About this task:
Exactness is required. Restate every entry as written.
(Listed entries begins)
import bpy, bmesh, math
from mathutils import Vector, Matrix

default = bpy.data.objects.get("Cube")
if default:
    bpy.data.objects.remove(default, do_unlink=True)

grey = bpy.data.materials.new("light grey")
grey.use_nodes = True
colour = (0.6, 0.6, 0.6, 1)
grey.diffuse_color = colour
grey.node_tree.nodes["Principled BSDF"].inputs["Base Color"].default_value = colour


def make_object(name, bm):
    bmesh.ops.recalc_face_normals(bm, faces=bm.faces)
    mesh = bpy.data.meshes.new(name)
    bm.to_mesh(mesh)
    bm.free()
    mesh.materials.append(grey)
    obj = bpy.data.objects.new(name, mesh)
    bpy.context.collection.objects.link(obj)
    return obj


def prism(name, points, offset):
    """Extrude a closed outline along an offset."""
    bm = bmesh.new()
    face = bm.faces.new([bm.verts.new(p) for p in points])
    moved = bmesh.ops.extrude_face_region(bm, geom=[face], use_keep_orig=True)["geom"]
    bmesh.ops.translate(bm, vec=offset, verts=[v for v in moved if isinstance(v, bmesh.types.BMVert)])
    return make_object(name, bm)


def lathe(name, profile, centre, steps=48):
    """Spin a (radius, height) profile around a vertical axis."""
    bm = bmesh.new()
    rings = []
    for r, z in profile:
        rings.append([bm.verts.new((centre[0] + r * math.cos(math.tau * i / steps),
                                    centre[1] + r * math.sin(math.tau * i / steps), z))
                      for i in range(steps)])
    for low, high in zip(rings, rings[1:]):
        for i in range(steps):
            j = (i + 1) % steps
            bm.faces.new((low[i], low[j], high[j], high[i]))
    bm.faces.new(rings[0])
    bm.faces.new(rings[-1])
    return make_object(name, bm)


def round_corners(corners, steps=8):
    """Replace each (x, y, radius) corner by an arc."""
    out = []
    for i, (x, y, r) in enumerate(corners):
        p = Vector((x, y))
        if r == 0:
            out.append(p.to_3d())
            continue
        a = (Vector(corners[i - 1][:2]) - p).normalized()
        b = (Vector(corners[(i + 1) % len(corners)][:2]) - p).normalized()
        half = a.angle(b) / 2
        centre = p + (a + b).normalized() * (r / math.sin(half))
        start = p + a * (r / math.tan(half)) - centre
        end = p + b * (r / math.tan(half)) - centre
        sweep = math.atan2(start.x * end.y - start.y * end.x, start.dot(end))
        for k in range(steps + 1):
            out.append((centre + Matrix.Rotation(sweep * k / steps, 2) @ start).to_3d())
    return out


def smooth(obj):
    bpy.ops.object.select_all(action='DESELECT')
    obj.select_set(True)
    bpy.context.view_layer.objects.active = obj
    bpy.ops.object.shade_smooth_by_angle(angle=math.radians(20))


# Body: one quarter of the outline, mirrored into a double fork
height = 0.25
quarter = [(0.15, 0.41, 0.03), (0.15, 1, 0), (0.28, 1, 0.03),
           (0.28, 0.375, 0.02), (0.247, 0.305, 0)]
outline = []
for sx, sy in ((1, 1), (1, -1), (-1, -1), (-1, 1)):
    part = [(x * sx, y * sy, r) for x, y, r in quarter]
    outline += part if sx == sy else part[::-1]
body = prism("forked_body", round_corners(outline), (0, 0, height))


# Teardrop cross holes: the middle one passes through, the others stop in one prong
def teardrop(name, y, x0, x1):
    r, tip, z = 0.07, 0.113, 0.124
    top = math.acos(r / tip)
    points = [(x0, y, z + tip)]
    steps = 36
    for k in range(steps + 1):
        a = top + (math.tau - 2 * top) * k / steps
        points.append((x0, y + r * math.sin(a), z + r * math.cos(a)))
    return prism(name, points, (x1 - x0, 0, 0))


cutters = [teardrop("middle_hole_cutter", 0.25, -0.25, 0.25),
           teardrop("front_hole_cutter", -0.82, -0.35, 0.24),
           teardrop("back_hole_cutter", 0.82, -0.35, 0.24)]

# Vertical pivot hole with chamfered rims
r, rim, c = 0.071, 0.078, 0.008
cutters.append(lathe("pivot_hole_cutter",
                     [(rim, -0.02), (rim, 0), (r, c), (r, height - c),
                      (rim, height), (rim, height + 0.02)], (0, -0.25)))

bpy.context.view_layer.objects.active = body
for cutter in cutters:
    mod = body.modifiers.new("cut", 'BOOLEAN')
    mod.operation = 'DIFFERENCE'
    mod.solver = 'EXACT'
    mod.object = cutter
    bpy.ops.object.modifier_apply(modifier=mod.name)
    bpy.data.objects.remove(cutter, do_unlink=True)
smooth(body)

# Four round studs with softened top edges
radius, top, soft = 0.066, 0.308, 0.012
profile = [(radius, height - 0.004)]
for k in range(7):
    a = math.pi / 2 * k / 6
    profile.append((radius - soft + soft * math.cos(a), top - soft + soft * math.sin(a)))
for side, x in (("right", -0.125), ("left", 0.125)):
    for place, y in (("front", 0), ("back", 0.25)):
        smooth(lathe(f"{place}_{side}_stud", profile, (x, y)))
(Listed entries ends)
Answer:
import bpy, bmesh, math
from mathutils import Vector, Matrix

default = bpy.data.objects.get("Cube")
if default:
    bpy.data.objects.remove(default, do_unlink=True)

grey = bpy.data.materials.new("light grey")
grey.use_nodes = True
colour = (0.6, 0.6, 0.6, 1)
grey.diffuse_color = colour
grey.node_tree.nodes["Principled BSDF"].inputs["Base Color"].default_value = colour


def make_object(name, bm):
    bmesh.ops.recalc_face_normals(bm, faces=bm.faces)
    mesh = bpy.data.meshes.new(name)
    bm.to_mesh(mesh)
    bm.free()
    mesh.materials.append(grey)
    obj = bpy.data.objects.new(name, mesh)
    bpy.context.collection.objects.link(obj)
    return obj


def prism(name, points, offset):
    """Extrude a closed outline along an offset."""
    bm = bmesh.new()
    face = bm.faces.new([bm.verts.new(p) for p in points])
    moved = bmesh.ops.extrude_face_region(bm, geom=[face], use_keep_orig=True)["geom"]
    bmesh.ops.translate(bm, vec=offset, verts=[v for v in moved if isinstance(v, bmesh.types.BMVert)])
    return make_object(name, bm)


def lathe(name, profile, centre, steps=48):
    """Spin a (radius, height) profile around a vertical axis."""
    bm = bmesh.new()
    rings = []
    for r, z in profile:
        rings.append([bm.verts.new((centre[0] + r * math.cos(math.tau * i / steps),
                                    centre[1] + r * math.sin(math.tau * i / steps), z))
                      for i in range(steps)])
    for low, high in zip(rings, rings[1:]):
        for i in range(steps):
            j = (i + 1) % steps
            bm.faces.new((low[i], low[j], high[j], high[i]))
    bm.faces.new(rings[0])
    bm.faces.new(rings[-1])
    return make_object(name, bm)


def round_corners(corners, steps=8):
    """Replace each (x, y, radius) corner by an arc."""
    out = []
    for i, (x, y, r) in enumerate(corners):
        p = Vector((x, y))
        if r == 0:
            out.append(p.to_3d())
            continue
        a = (Vector(corners[i - 1][:2]) - p).normalized()
        b = (Vector(corners[(i + 1) % len(corners)][:2]) - p).normalized()
        half = a.angle(b) / 2
        centre = p + (a + b).normalized() * (r / math.sin(half))
        start = p + a * (r / math.tan(half)) - centre
        end = p + b * (r / math.tan(half)) - centre
        sweep = math.atan2(start.x * end.y - start.y * end.x, start.dot(end))
        for k in range(steps + 1):
            out.append((centre + Matrix.Rotation(sweep * k / steps, 2) @ start).to_3d())
    return out


def smooth(obj):
    bpy.ops.object.select_all(action='DESELECT')
    obj.select_set(True)
    bpy.context.view_layer.objects.active = obj
    bpy.ops.object.shade_smooth_by_angle(angle=math.radians(20))


# Body: one quarter of the outline, mirrored into a double fork
height = 0.25
quarter = [(0.15, 0.41, 0.03), (0.15, 1, 0), (0.28, 1, 0.03),
           (0.28, 0.375, 0.02), (0.247, 0.305, 0)]
outline = []
for sx, sy in ((1, 1), (1, -1), (-1, -1), (-1, 1)):
    part = [(x * sx, y * sy, r) for x, y, r in quarter]
    outline += part if sx == sy else part[::-1]
body = prism("forked_body", round_corners(outline), (0, 0, height))


# Teardrop cross holes: the middle one passes through, the others stop in one prong
def teardrop(name, y, x0, x1):
    r, tip, z = 0.07, 0.113, 0.124
    top = math.acos(r / tip)
    points = [(x0, y, z + tip)]
    steps = 36
    for k in range(steps + 1):
        a = top + (math.tau - 2 * top) * k / steps
        points.append((x0, y + r * math.sin(a), z + r * math.cos(a)))
    return prism(name, points, (x1 - x0, 0, 0))


cutters = [teardrop("middle_hole_cutter", 0.25, -0.25, 0.25),
           teardrop("front_hole_cutter", -0.82, -0.35, 0.24),
           teardrop("back_hole_cutter", 0.82, -0.35, 0.24)]

# Vertical pivot hole with chamfered rims
r, rim, c = 0.071, 0.078, 0.008
cutters.append(lathe("pivot_hole_cutter",
                     [(rim, -0.02), (rim, 0), (r, c), (r, height - c),
                      (rim, height), (rim, height + 0.02)], (0, -0.25)))

bpy.context.view_layer.objects.active = body
for cutter in cutters:
    mod = body.modifiers.new("cut", 'BOOLEAN')
    mod.operation = 'DIFFERENCE'
    mod.solver = 'EXACT'
    mod.object = cutter
    bpy.ops.object.modifier_apply(modifier=mod.name)
    bpy.data.objects.remove(cutter, do_unlink=True)
smooth(body)

# Four round studs with softened top edges
radius, top, soft = 0.066, 0.308, 0.012
profile = [(radius, height - 0.004)]
for k in range(7):
    a = math.pi / 2 * k / 6
    profile.append((radius - soft + soft * math.cos(a), top - soft + soft * math.sin(a)))
for side, x in (("right", -0.125), ("left", 0.125)):
    for place, y in (("front", 0), ("back", 0.25)):
        smooth(lathe(f"{place}_{side}_stud", profile, (x, y)))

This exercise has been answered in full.